Duties of a Maryland Guardian

The guardian’s duties depend on the type of guardianship proceeding that has been initiated. Guardian of a person is the individual that is required to make healthcare, living and education decisions for the minor child. These may include providing food, clothing, housing and daily activities, such as taking a child to school or taking them to healthcare appointments. This would include ensuring that the ward has adequate food—whether that means arranging a program like Meals on Wheels or ensuring that groceries are being delivered. Also, the guardian would need to provide for social activity. This could involve acting as a companion or just checking in to ensure that the person is doing well. It involves arranging for the ward to be driven to medical appointments or driving the ward to medical appointments yourself. The duties are slightly different for a guardian of the property.

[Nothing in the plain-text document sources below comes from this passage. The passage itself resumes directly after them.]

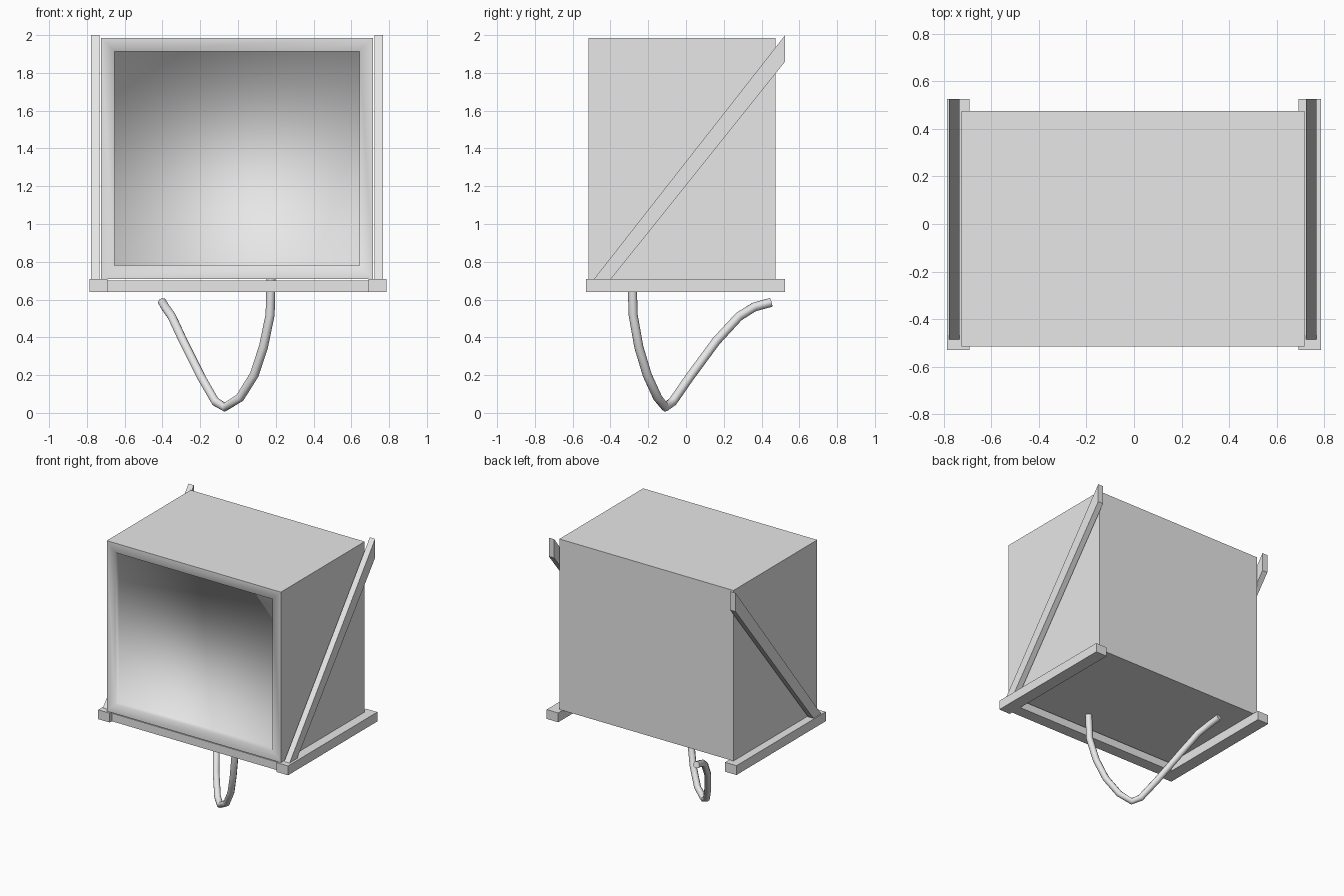
import bpy, bmesh
from mathutils import Vector

cube = bpy.data.objects.get("Cube")
if cube:
    bpy.data.objects.remove(cube, do_unlink=True)

grey = bpy.data.materials.new("light grey")
grey.use_nodes = True
grey.diffuse_color = (0.8, 0.8, 0.8, 1)
grey.node_tree.nodes["Principled BSDF"].inputs["Base Color"].default_value = (0.8, 0.8, 0.8, 1)


def finish(bm, name):
    bmesh.ops.recalc_face_normals(bm, faces=bm.faces)
    mesh = bpy.data.meshes.new(name)
    bm.to_mesh(mesh)
    bm.free()
    mesh.materials.append(grey)
    ob = bpy.data.objects.new(name, mesh)
    bpy.context.collection.objects.link(ob)
    return ob


def block(lo, hi):
    bm = bmesh.new()
    bmesh.ops.create_cube(bm, size=1)
    for v in bm.verts:
        v.co = Vector([a + (b - a) * (c + 0.5) for a, b, c in zip(lo, hi, v.co)])
    return bm


def prism(profile, x0, x1):
    """Extrude a (y, z) profile from x0 to x1."""
    bm = bmesh.new()
    face = bm.faces.new([bm.verts.new((x0, y, z)) for y, z in profile])
    new = bmesh.ops.extrude_face_region(bm, geom=[face])["geom"]
    bmesh.ops.translate(bm, vec=(x1 - x0, 0, 0),
                        verts=[g for g in new if isinstance(g, bmesh.types.BMVert)])
    return bm


# Box with a softly shaded recessed front panel
bm = block((-0.725, -0.515, 0.71), (0.715, 0.475, 1.985))
for e in bm.edges:
    e.smooth = False
front = min(bm.faces, key=lambda f: f.calc_center_median().y)
rim = bmesh.ops.inset_region(bm, faces=[front], thickness=0.1)["faces"]
walls = bmesh.ops.inset_region(bm, faces=[front], thickness=0.003, depth=-0.04)["faces"]
for f in rim + walls + [front]:
    f.smooth = True
    for e in f.edges:
        e.smooth = all(g in rim + walls + [front] for g in e.link_faces)
finish(bm, "box")

# Base rails and diagonal braces on both sides
brace = [(-0.49, 0.705), (-0.40, 0.705), (0.525, 1.86), (0.525, 2.0)]
for side, sx in (("left", 1), ("right", -1)):
    x0, x1 = sorted((sx * 0.69, sx * 0.785))
    finish(block((x0, -0.53, 0.64), (x1, 0.525, 0.71)), side + "_rail")
    finish(prism(brace, sx * 0.75 - 0.005 - 0.022, sx * 0.75 - 0.005 + 0.022), side + "_brace")

# Front cross beam between the rails
finish(block((-0.69, -0.505, 0.64), (0.69, -0.415, 0.70)), "cross_beam")

# Hanging cable
path = [(0.175, -0.285, 0.71), (0.17, -0.28, 0.52), (0.135, -0.25, 0.35),
        (0.085, -0.205, 0.2), (0.01, -0.15, 0.08), (-0.07, -0.11, 0.03),
        (-0.12, -0.07, 0.06), (-0.195, 0.02, 0.19), (-0.29, 0.16, 0.38),
        (-0.35, 0.28, 0.51), (-0.385, 0.36, 0.56), (-0.4, 0.45, 0.585)]
curve = bpy.data.curves.new("cable", "CURVE")
curve.dimensions = "3D"
curve.bevel_depth = 0.024
curve.bevel_resolution = 2
curve.use_fill_caps = True
spline = curve.splines.new("POLY")
spline.points.add(len(path) - 1)
for p, co in zip(spline.points, path):
    p.co = (*co, 1)
spline.use_smooth = True
curve.materials.append(grey)
bpy.context.collection.objects.link(bpy.data.objects.new("cable", curve))
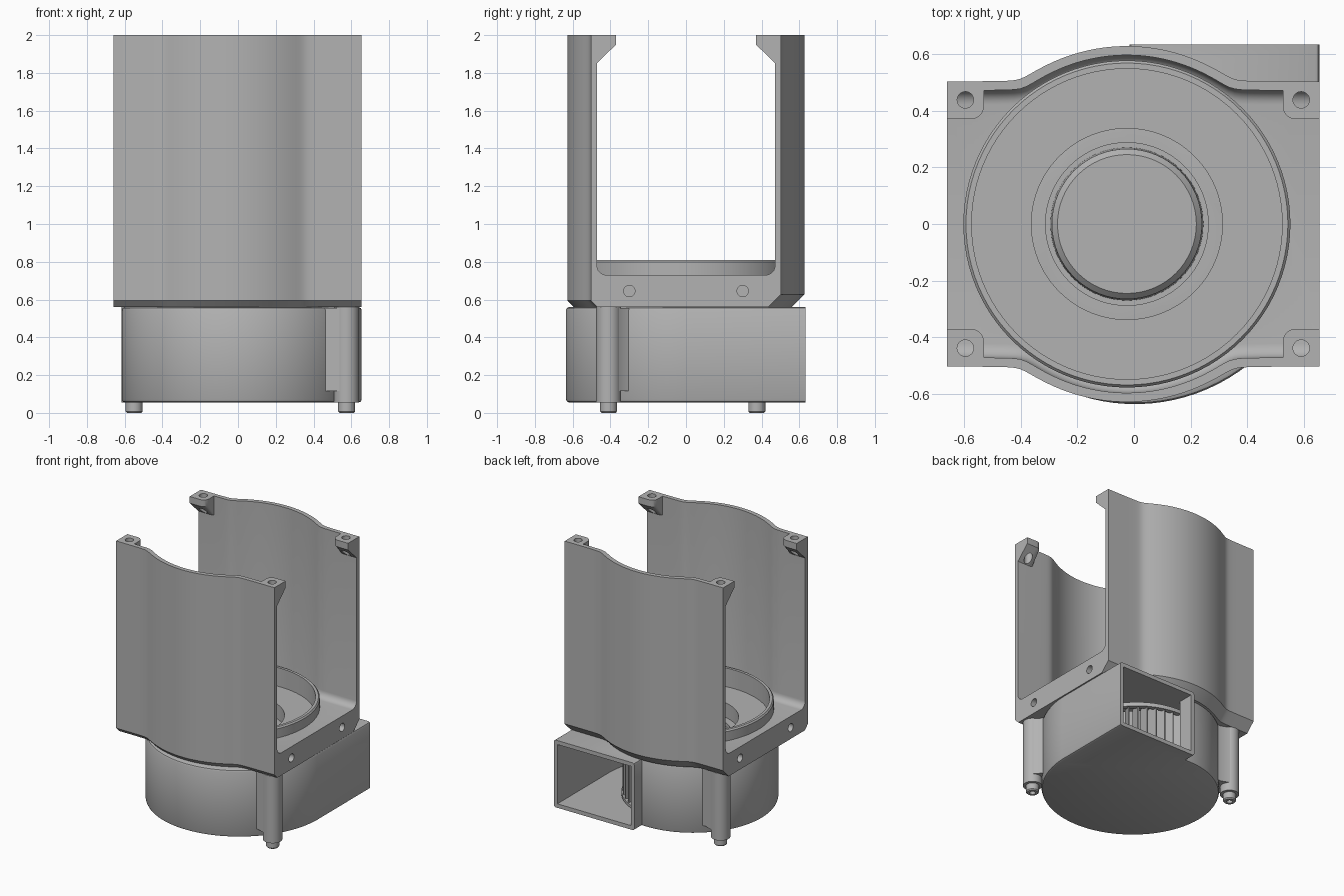
import bpy, bmesh, math
from mathutils import Matrix, Vector

if "Cube" in bpy.data.objects:
    bpy.data.objects.remove(bpy.data.objects["Cube"])

GREY = bpy.data.materials.new("plain grey")
GREY.use_nodes = True
GREY.diffuse_color = (0.45, 0.45, 0.45, 1)
GREY.node_tree.nodes["Principled BSDF"].inputs["Base Color"].default_value = (0.45, 0.45, 0.45, 1)

CX = -0.025                 # axis of the fan
LEFT, RIGHT = -0.66, 0.655  # bracket ends


def finish(name, bm):
    bmesh.ops.recalc_face_normals(bm, faces=bm.faces)
    mesh = bpy.data.meshes.new(name)
    bm.to_mesh(mesh)
    bm.free()
    mesh.materials.append(GREY)
    ob = bpy.data.objects.new(name, mesh)
    bpy.context.collection.objects.link(ob)
    return ob


def loft(name, sections):
    """Skin a stack of (z, outline) sections with equal point counts."""
    bm = bmesh.new()
    loops = [[bm.verts.new((x, y, z)) for x, y in pts] for z, pts in sections]
    n = len(loops[0])
    for a, b in zip(loops, loops[1:]):
        for i in range(n):
            j = (i + 1) % n
            bm.faces.new((a[i], a[j], b[j], b[i]))
    bm.faces.new(loops[0][::-1])
    bm.faces.new(loops[-1])
    return finish(name, bm)


def circle(x, y, r, n=32):
    return [(x + r * math.cos(math.tau * i / n), y + r * math.sin(math.tau * i / n)) for i in range(n)]


def cyl(name, x, y, r, z0, z1, n=32):
    return loft(name, [(z0, circle(x, y, r, n)), (z1, circle(x, y, r, n))])


def cut(ob, *cutters):
    for c in cutters:
        mod = ob.modifiers.new("cut", 'BOOLEAN')
        mod.operation, mod.solver, mod.object = 'DIFFERENCE', 'EXACT', c
        bpy.context.view_layer.objects.active = ob
        bpy.ops.object.modifier_apply(modifier=mod.name)
        bpy.data.objects.remove(c)
    return ob


def wall_y(x, flat, r):
    """Flat wall that swells softly into a round bulge."""
    arc = math.sqrt(max(r * r - (x - CX) ** 2, 0))
    return (flat + arc + math.hypot(flat - arc, 0.02)) / 2


def footprint(x0, x1, flat, r, front=0, back=0, n=72):
    xs = [x0 + (x1 - x0) * i / n for i in range(n + 1)]
    return ([(x, front - wall_y(x, flat, r)) for x in xs] +
            [(x, wall_y(x, flat, r) - back) for x in reversed(xs)])


# Bracket: two bulged walls on a thick plate, open at both ends
outer = footprint(LEFT, RIGHT, 0.503, 0.627)
bracket = loft("bracket", [
    (0.56, footprint(LEFT, RIGHT, 0.503, 0.627, 0.035, 0.068)),
    (0.595, footprint(LEFT, RIGHT, 0.503, 0.627, 0, 0.033)),
    (0.628, outer), (2, outer)])
F = 0.05
rounds = [math.pi / 2 * i / 6 for i in range(7)]
space = [(0.73 + F * (1 - math.cos(a)), F * (1 - math.sin(a))) for a in rounds]
cut(bracket,
    loft("space", [(z, footprint(-0.8, 0.8, 0.471, 0.595, d, d)) for z, d in space] +
         [(2.1, footprint(-0.8, 0.8, 0.471, 0.595))]),
    cyl("recess", CX, 0, 0.548, 0.67, 1, 96),
    cyl("inlet", CX, 0, 0.337, 0.5, 0.8, 96))
for end in (LEFT, RIGHT):
    for y in (-0.3, 0.3):
        hole = cyl("side_hole", 0, 0, 0.03, -0.1, 0.1)
        hole.data.transform(Matrix.Translation((end, y, 0.645)) @ Matrix.Rotation(math.pi / 2, 4, 'Y'))
        cut(bracket, hole)

# Raised ring around the recess
ring = loft("seal_ring", [(0.7, circle(CX, 0, 0.577, 96)), (0.8, circle(CX, 0, 0.577, 96)),
                          (0.81, circle(CX, 0, 0.568, 96))])
cut(ring, cyl("ring_bore", CX, 0, 0.548, 0.6, 1, 96))

# Screw tabs in the four upper corners, sloped underneath
for end, sx in ((LEFT, 1), (RIGHT, -1)):
    for sy in (-1, 1):
        def tab(depth):
            corner = [(0.13 - 0.045 * (1 - math.cos(a)), 0.045 * (1 - math.sin(a))) for a in rounds]
            plan = [(0, 0.485), (0.13, 0.485)] + [(u, 0.37 + v) for u, v in corner] + [(0, 0.37)]
            return [(end + sx * u, sy * (0.485 - (0.485 - v) * depth)) for u, v in plan]
        part = loft("screw_tab", [(1.85, tab(0.1)), (1.95, tab(1)), (2, tab(1))])
        cut(part, cyl("tab_hole", end + sx * 0.065, sy * 0.438, 0.029, 1.7, 2.1))


# Blower housing: spiral shell with a square outlet at the back
def volute(off, mouth):
    pts = []
    for i in range(73):
        t = i / 72
        a = math.pi / 2 + t * math.pi * 1.5
        r = 0.545 + 0.135 * t - off
        pts.append((CX + r * math.cos(a), r * math.sin(a)))
    return pts + [(RIGHT - off, mouth), (-0.015 + off, mouth), (-0.015 + off, 0.545 - off)]


shell = loft("blower_housing", [(z, volute(d, 0.633)) for z, d in
                                ((0.055, 0.016), (0.06, 0.005), (0.071, 0),
                                 (0.544, 0), (0.555, 0.005), (0.56, 0.016))])
cut(shell,
    loft("hollow", [(z, volute(0.03, 0.7)) for z in (0.085, 0.53)]),
    cyl("eye", CX, 0, 0.287, 0.4, 0.7, 96))

# Mounting lugs with webs and hollow feet, on opposite corners
for x, y in ((0.575, -0.41), (-0.55, 0.375)):
    cyl("mounting_lug", x, y, 0.066, 0.055, 0.56)
    inward = Vector((CX - x, -y)).normalized()
    side = Vector((-inward.y, inward.x))
    spot = Vector((x, y))
    web = [spot + inward * d + side * w for d, w in
           ((0, -0.066), (0, 0.066), (0.07, 0.085), (0.11, 0.12), (0.11, -0.12), (0.07, -0.085))]
    loft("lug_web", [(z, [tuple(p) for p in web]) for z in (0.115, 0.555)])
    foot = loft("foot", [(z, circle(x, y, r)) for z, r in ((0, 0.038), (0.008, 0.045), (0.06, 0.045))])
    cut(foot, cyl("foot_hole", x, y, 0.02, -0.1, 0.04))

# Impeller: back disc, hub, rim and a ring of blades
cyl("impeller_disc", CX, 0, 0.46, 0.095, 0.115, 72)
loft("impeller_hub", [(z, circle(CX, 0, r, 64)) for z, r in ((0.11, 0.27), (0.38, 0.265), (0.4, 0.245))])
cut(cyl("impeller_rim", CX, 0, 0.465, 0.47, 0.5, 72), cyl("rim_bore", CX, 0, 0.43, 0.4, 0.6, 72))
bm = bmesh.new()
for i in range(44):
    turn = Matrix.Translation((CX, 0, 0.3)) @ Matrix.Rotation(math.tau * i / 44, 4, 'Z')
    place = turn @ Matrix.Translation((0.41, 0, 0)) @ Matrix.Rotation(0.4, 4, 'Z')
    bmesh.ops.create_cube(bm, size=1, matrix=place @ Matrix.Diagonal((0.09, 0.01, 0.39, 1)))
finish("impeller_blades", bm)

# Smooth shading with crisp edges
for ob in bpy.context.scene.objects:
    ob.select_set(ob.type == 'MESH')
bpy.ops.object.shade_smooth_by_angle(angle=math.radians(30))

The guardian of the property is often responsible for paying for all of the services. The guardian of the property is usually responsible for using the ward’s funds to pay for medical bills, to pay for food, to pay for the companion care, to invest the ward’s assets, to pay the taxes of the ward, to prepare and file the income taxes of the ward, and, generally, to make financial and legal decisions on behalf of the ward rather than medical decisions. This involves record keeping of all expenses, including all of the child’s expenses, paying and providing for the child’s care, providing the funding for food, education, or clothing and also continued court reporting that reflect the expenditures that have been made. Ask a Maryland guardianship attorney if you are interested in becoming a guardian or want to know more about the duties related to becoming a guardian.

Deciding on the Issues Pertaining to the Ward or Incapacitated Person

In the best case scenario, the guardian and ward can discuss the wishes of the ward. The guardian can make decisions that are based on either the wishes of the ward or a previous pattern of decision making during the ward’s prior time of capacity. However, the guardian will make these decisions based on what’s in the best interest of the ward generally. Therefore, a Maryland guardian’s decisions may not always reflect the current will of the ward but it is something that is in the ward’s best interest.

If the minor has special needs or disabilities that certainly could result in an additional burden on the guardian. In some cases, the determination of whether a guardian is qualified or even able to meet those special needs will be issues that the judge reviews when determining the guardian.

A guardian is not bound to use previously established values, but certainly in situations where a guardian has been nominated by parents prior to death or prior to their own incapacity, it is possible that the guardian chooses to continue to raise the child the in values that were establish by his or her parents.

A guardian, without further instruction, or requirement, or limitations by the court, may not be obligated to adhere to religious or cultural restrictions. However, a guardian’s ability to adhere to their cultural religious restrictions may serve as an important factor on the court’s appointment of that guardian in the best interest of the child.

The best interest of the child is the standard that the court uses to review the guardian’s actions and the guardian should take the same approach. In cases where a guardian is not another parent, the parents will have a conversation about how they would wish their child to be raised in their absence, so that the guardian can continue to use that guidance throughout the term of raising the child.

Principles of How a Maryland Guardian Fulfills Duties

It depends on if someone is appointed guardian of the person or guardian of the property. A guardian of the person has a broad standard for fulfilling the needs of the ward—whether that is making healthcare decisions or providing for clothing, food, or entertainment. It is a pretty broad responsibility based on the individual needs of the ward.

For the guardian of the property, the standard is whether the guardian managed all of the ward’s financial and legal affairs in the same prudent way that the guardian would manage his or her own financial and legal affairs. This includes showing that all bills have been paid from the ward’s money and showing that investments are made or managed. To be clear, a guardian of the property should not comingle his personal funds with the funds of a ward.

A guardian of property makes sure that all funds due to the ward have been collected and deposited into the ward’s accounts. A guardian of the property must also file the income tax returns for the ward on the ward’s behalf, provide funding for food, clothing, social opportunities, and medical care based on the ward’s specific needs, and, of course, take into account the amount of the ward’s assets.

The actions of guardians are reviewed annually or semi annually by the court. If the court determines that a guardian is not fulfilling his or her duties, then the court may remove the guardian and seek the appointment of another guardian who would be in the best interest of the child.

An attorney can assist the guardian by advising him or her of his duties and fiduciary obligations. An attorney may also assist a guardian with the preparation of the required reports that are due to the court.